Copy out the data in full and exactly, passing over the pictures.

[PROVIDED INFORMATION — start]

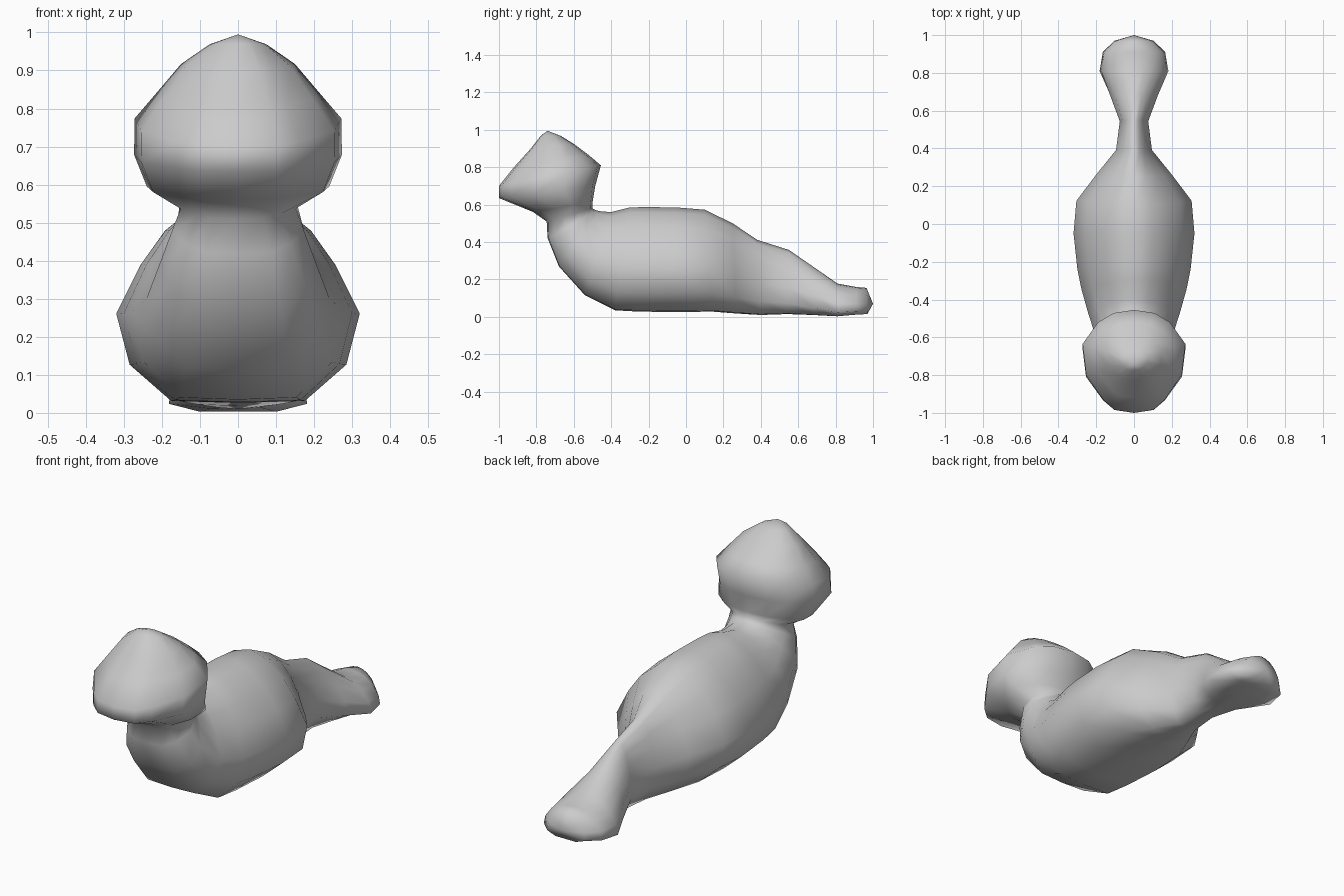
import bpy
import bmesh

cube = bpy.data.objects.get("Cube")
if cube:
    bpy.data.objects.remove(cube, do_unlink=True)

# One flat colour
grey = bpy.data.materials.new("light_grey")
grey.use_nodes = True
colour = (0.6, 0.6, 0.6, 1.0)
grey.diffuse_color = colour
grey.node_tree.nodes["Principled BSDF"].inputs["Base Color"].default_value = colour

# Half sections: (share of half width, share of the way from underside to back)
TAIL = [(0, 0), (.55, 0), (1, .12), (.95, .4), (.75, .7), (.5, .88), (.25, .97), (0, 1)]
BODY = [(0, 0), (.55, .01), (.89, .18), (1, .42), (.8, .65), (.6, .81), (.3, .95), (0, 1)]
HEAD = [(0, 0), (.38, .03), (.6, .13), (.93, .37), (1, .67), (.7, .88), (.4, .97), (0, 1)]


def blend(a, b, f):
    return [(p[0] + (q[0] - p[0]) * f, p[1] + (q[1] - p[1]) * f) for p, q in zip(a, b)]


# Rings: underside (y, z), back (y, z), half width, section
RINGS = [
    # tail
    ((.97, .015), (.965, .155), .105, TAIL),
    ((.91, .012), (.91, .160), .165, TAIL),
    ((.81, .003), (.81, .178), .182, TAIL),
    ((.68, .010), (.68, .268), .130, blend(TAIL, BODY, .4)),
    ((.54, .015), (.55, .358), .076, blend(TAIL, BODY, .8)),
    # body
    ((.40, .010), (.38, .412), .095, BODY),
    ((.27, .018), (.25, .500), .200, BODY),
    ((.14, .028), (.10, .573), .305, BODY),
    ((-.05, .026), (-.05, .585), .320, BODY),
    ((-.25, .028), (-.22, .587), .300, BODY),
    ((-.38, .035), (-.30, .585), .278, BODY),
    # chest and neck
    ((-.54, .115), (-.40, .560), .240, BODY),
    ((-.68, .270), (-.46, .565), .205, BODY),
    ((-.74, .420), (-.48, .570), .178, blend(BODY, HEAD, .4)),
    ((-.745, .510), (-.50, .580), .160, blend(BODY, HEAD, .8)),
    # head
    ((-.82, .562), (-.50, .612), .240, HEAD),
    ((-1.0, .635), (-.485, .700), .273, HEAD),
    ((-1.0, .700), (-.455, .810), .272, HEAD),
    ((-.92, .800), (-.52, .865), .212, HEAD),
    ((-.83, .900), (-.60, .925), .150, HEAD),
    ((-.775, .970), (-.67, .968), .075, HEAD),
]
TAIL_TIP = (0, 1.0, .07)
CROWN = (0, -.74, .995)

bm = bmesh.new()


def add_ring(low, high, width, section):
    """Closed ring of vertices mirrored across x = 0."""
    full = section + [(-x, t) for x, t in section[-2:0:-1]]
    return [bm.verts.new((x * width,
                          low[0] + (high[0] - low[0]) * t,
                          low[1] + (high[1] - low[1]) * t)) for x, t in full]


loops = [add_ring(*r) for r in RINGS]
n = len(loops[0])

# Skin between neighbouring rings
for a, b in zip(loops, loops[1:]):
    for i in range(n):
        j = (i + 1) % n
        bm.faces.new((a[i], a[j], b[j], b[i]))

# Pointed caps at the tail and the crown
for loop, tip in ((loops[0], TAIL_TIP), (loops[-1], CROWN)):
    pole = bm.verts.new(tip)
    for i in range(n):
        bm.faces.new((loop[i], loop[(i + 1) % n], pole))

bmesh.ops.recalc_face_normals(bm, faces=bm.faces)
mesh = bpy.data.meshes.new("seal_body")
bm.to_mesh(mesh)
bm.free()
mesh.materials.append(grey)
for poly in mesh.polygons:
    poly.use_smooth = True

seal = bpy.data.objects.new("seal_body", mesh)
bpy.context.collection.objects.link(seal)
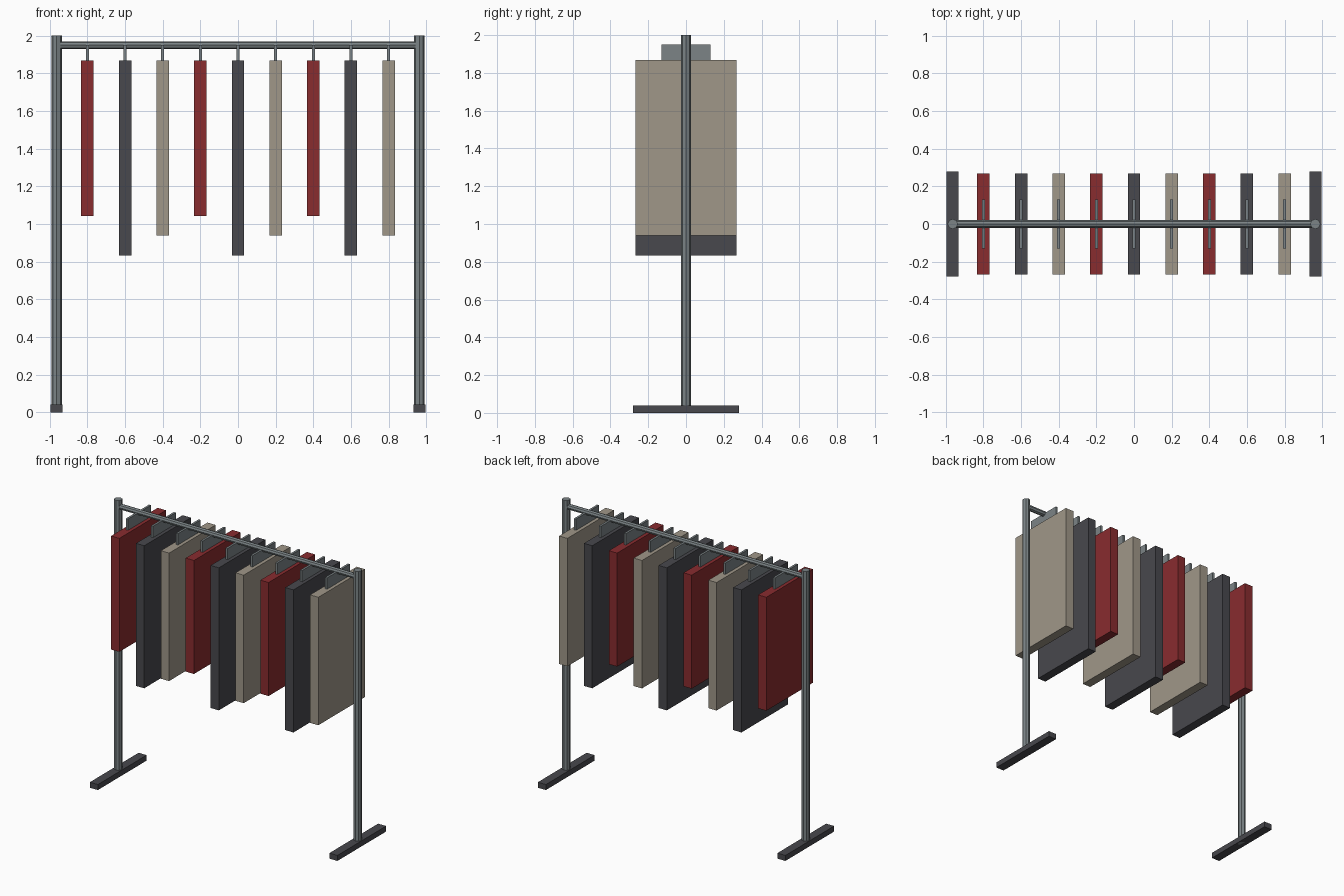
import bpy
import math

if "Cube" in bpy.data.objects:
    bpy.data.objects.remove(bpy.data.objects["Cube"], do_unlink=True)


def material(name, rgb):
    mat = bpy.data.materials.new(name)
    mat.use_nodes = True
    mat.diffuse_color = (*rgb, 1)
    mat.node_tree.nodes["Principled BSDF"].inputs["Base Color"].default_value = (*rgb, 1)
    return mat


steel = material("steel grey", (0.20, 0.23, 0.24))
charcoal = material("charcoal", (0.065, 0.065, 0.075))
red = material("dark red", (0.25, 0.025, 0.028))
beige = material("beige", (0.35, 0.31, 0.25))


def finish(name, mat):
    obj = bpy.context.object
    obj.name = name
    obj.data.materials.append(mat)
    return obj


def box(name, mat, x, width, depth, bottom, top):
    bpy.ops.mesh.primitive_cube_add(size=1, location=(x, 0, (bottom + top) / 2))
    obj = finish(name, mat)
    obj.scale = (width, depth, top - bottom)
    bpy.ops.object.transform_apply(location=False, rotation=False, scale=True)


def tube(name, mat, radius, length, location, tilt=0):
    bpy.ops.mesh.primitive_cylinder_add(vertices=8, radius=radius, depth=length,
                                        location=location, rotation=(0, tilt, 0))
    finish(name, mat)


# Uprights and feet
for side, x in (("right", -0.963), ("left", 0.963)):
    tube(side + "_post", steel, 0.027, 2, (x, 0, 1))
    box(side + "_foot", charcoal, x, 0.064, 0.56, 0, 0.04)

# Top rail
tube("rail", steel, 0.02, 1.926, (0, 0, 1.95), math.pi / 2)

# Hanging garments, repeating in three lengths and colours
styles = ((red, 1.043), (charcoal, 0.832), (beige, 0.938))
for i in range(9):
    mat, hem = styles[i % 3]
    x = -0.8 + 0.2 * i
    box(f"hanger_{i + 1}", steel, x, 0.016, 0.262, 1.86, 1.95)
    box(f"garment_{i + 1}", mat, x, 0.066, 0.535, hem, 1.868)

[PROVIDED INFORMATION — finish]

● YOUR SOLUTION
import bpy
import bmesh

cube = bpy.data.objects.get("Cube")
if cube:
    bpy.data.objects.remove(cube, do_unlink=True)

# One flat colour
grey = bpy.data.materials.new("light_grey")
grey.use_nodes = True
colour = (0.6, 0.6, 0.6, 1.0)
grey.diffuse_color = colour
grey.node_tree.nodes["Principled BSDF"].inputs["Base Color"].default_value = colour

# Half sections: (share of half width, share of the way from underside to back)
TAIL = [(0, 0), (.55, 0), (1, .12), (.95, .4), (.75, .7), (.5, .88), (.25, .97), (0, 1)]
BODY = [(0, 0), (.55, .01), (.89, .18), (1, .42), (.8, .65), (.6, .81), (.3, .95), (0, 1)]
HEAD = [(0, 0), (.38, .03), (.6, .13), (.93, .37), (1, .67), (.7, .88), (.4, .97), (0, 1)]


def blend(a, b, f):
    return [(p[0] + (q[0] - p[0]) * f, p[1] + (q[1] - p[1]) * f) for p, q in zip(a, b)]


# Rings: underside (y, z), back (y, z), half width, section
RINGS = [
    # tail
    ((.97, .015), (.965, .155), .105, TAIL),
    ((.91, .012), (.91, .160), .165, TAIL),
    ((.81, .003), (.81, .178), .182, TAIL),
    ((.68, .010), (.68, .268), .130, blend(TAIL, BODY, .4)),
    ((.54, .015), (.55, .358), .076, blend(TAIL, BODY, .8)),
    # body
    ((.40, .010), (.38, .412), .095, BODY),
    ((.27, .018), (.25, .500), .200, BODY),
    ((.14, .028), (.10, .573), .305, BODY),
    ((-.05, .026), (-.05, .585), .320, BODY),
    ((-.25, .028), (-.22, .587), .300, BODY),
    ((-.38, .035), (-.30, .585), .278, BODY),
    # chest and neck
    ((-.54, .115), (-.40, .560), .240, BODY),
    ((-.68, .270), (-.46, .565), .205, BODY),
    ((-.74, .420), (-.48, .570), .178, blend(BODY, HEAD, .4)),
    ((-.745, .510), (-.50, .580), .160, blend(BODY, HEAD, .8)),
    # head
    ((-.82, .562), (-.50, .612), .240, HEAD),
    ((-1.0, .635), (-.485, .700), .273, HEAD),
    ((-1.0, .700), (-.455, .810), .272, HEAD),
    ((-.92, .800), (-.52, .865), .212, HEAD),
    ((-.83, .900), (-.60, .925), .150, HEAD),
    ((-.775, .970), (-.67, .968), .075, HEAD),
]
TAIL_TIP = (0, 1.0, .07)
CROWN = (0, -.74, .995)

bm = bmesh.new()


def add_ring(low, high, width, section):
    """Closed ring of vertices mirrored across x = 0."""
    full = section + [(-x, t) for x, t in section[-2:0:-1]]
    return [bm.verts.new((x * width,
                          low[0] + (high[0] - low[0]) * t,
                          low[1] + (high[1] - low[1]) * t)) for x, t in full]


loops = [add_ring(*r) for r in RINGS]
n = len(loops[0])

# Skin between neighbouring rings
for a, b in zip(loops, loops[1:]):
    for i in range(n):
        j = (i + 1) % n
        bm.faces.new((a[i], a[j], b[j], b[i]))

# Pointed caps at the tail and the crown
for loop, tip in ((loops[0], TAIL_TIP), (loops[-1], CROWN)):
    pole = bm.verts.new(tip)
    for i in range(n):
        bm.faces.new((loop[i], loop[(i + 1) % n], pole))

bmesh.ops.recalc_face_normals(bm, faces=bm.faces)
mesh = bpy.data.meshes.new("seal_body")
bm.to_mesh(mesh)
bm.free()
mesh.materials.append(grey)
for poly in mesh.polygons:
    poly.use_smooth = True

seal = bpy.data.objects.new("seal_body", mesh)
bpy.context.collection.objects.link(seal)
import bpy
import math

if "Cube" in bpy.data.objects:
    bpy.data.objects.remove(bpy.data.objects["Cube"], do_unlink=True)


def material(name, rgb):
    mat = bpy.data.materials.new(name)
    mat.use_nodes = True
    mat.diffuse_color = (*rgb, 1)
    mat.node_tree.nodes["Principled BSDF"].inputs["Base Color"].default_value = (*rgb, 1)
    return mat


steel = material("steel grey", (0.20, 0.23, 0.24))
charcoal = material("charcoal", (0.065, 0.065, 0.075))
red = material("dark red", (0.25, 0.025, 0.028))
beige = material("beige", (0.35, 0.31, 0.25))


def finish(name, mat):
    obj = bpy.context.object
    obj.name = name
    obj.data.materials.append(mat)
    return obj


def box(name, mat, x, width, depth, bottom, top):
    bpy.ops.mesh.primitive_cube_add(size=1, location=(x, 0, (bottom + top) / 2))
    obj = finish(name, mat)
    obj.scale = (width, depth, top - bottom)
    bpy.ops.object.transform_apply(location=False, rotation=False, scale=True)


def tube(name, mat, radius, length, location, tilt=0):
    bpy.ops.mesh.primitive_cylinder_add(vertices=8, radius=radius, depth=length,
                                        location=location, rotation=(0, tilt, 0))
    finish(name, mat)


# Uprights and feet
for side, x in (("right", -0.963), ("left", 0.963)):
    tube(side + "_post", steel, 0.027, 2, (x, 0, 1))
    box(side + "_foot", charcoal, x, 0.064, 0.56, 0, 0.04)

# Top rail
tube("rail", steel, 0.02, 1.926, (0, 0, 1.95), math.pi / 2)

# Hanging garments, repeating in three lengths and colours
styles = ((red, 1.043), (charcoal, 0.832), (beige, 0.938))
for i in range(9):
    mat, hem = styles[i % 3]
    x = -0.8 + 0.2 * i
    box(f"hanger_{i + 1}", steel, x, 0.016, 0.262, 1.86, 1.95)
    box(f"garment_{i + 1}", mat, x, 0.066, 0.535, hem, 1.868)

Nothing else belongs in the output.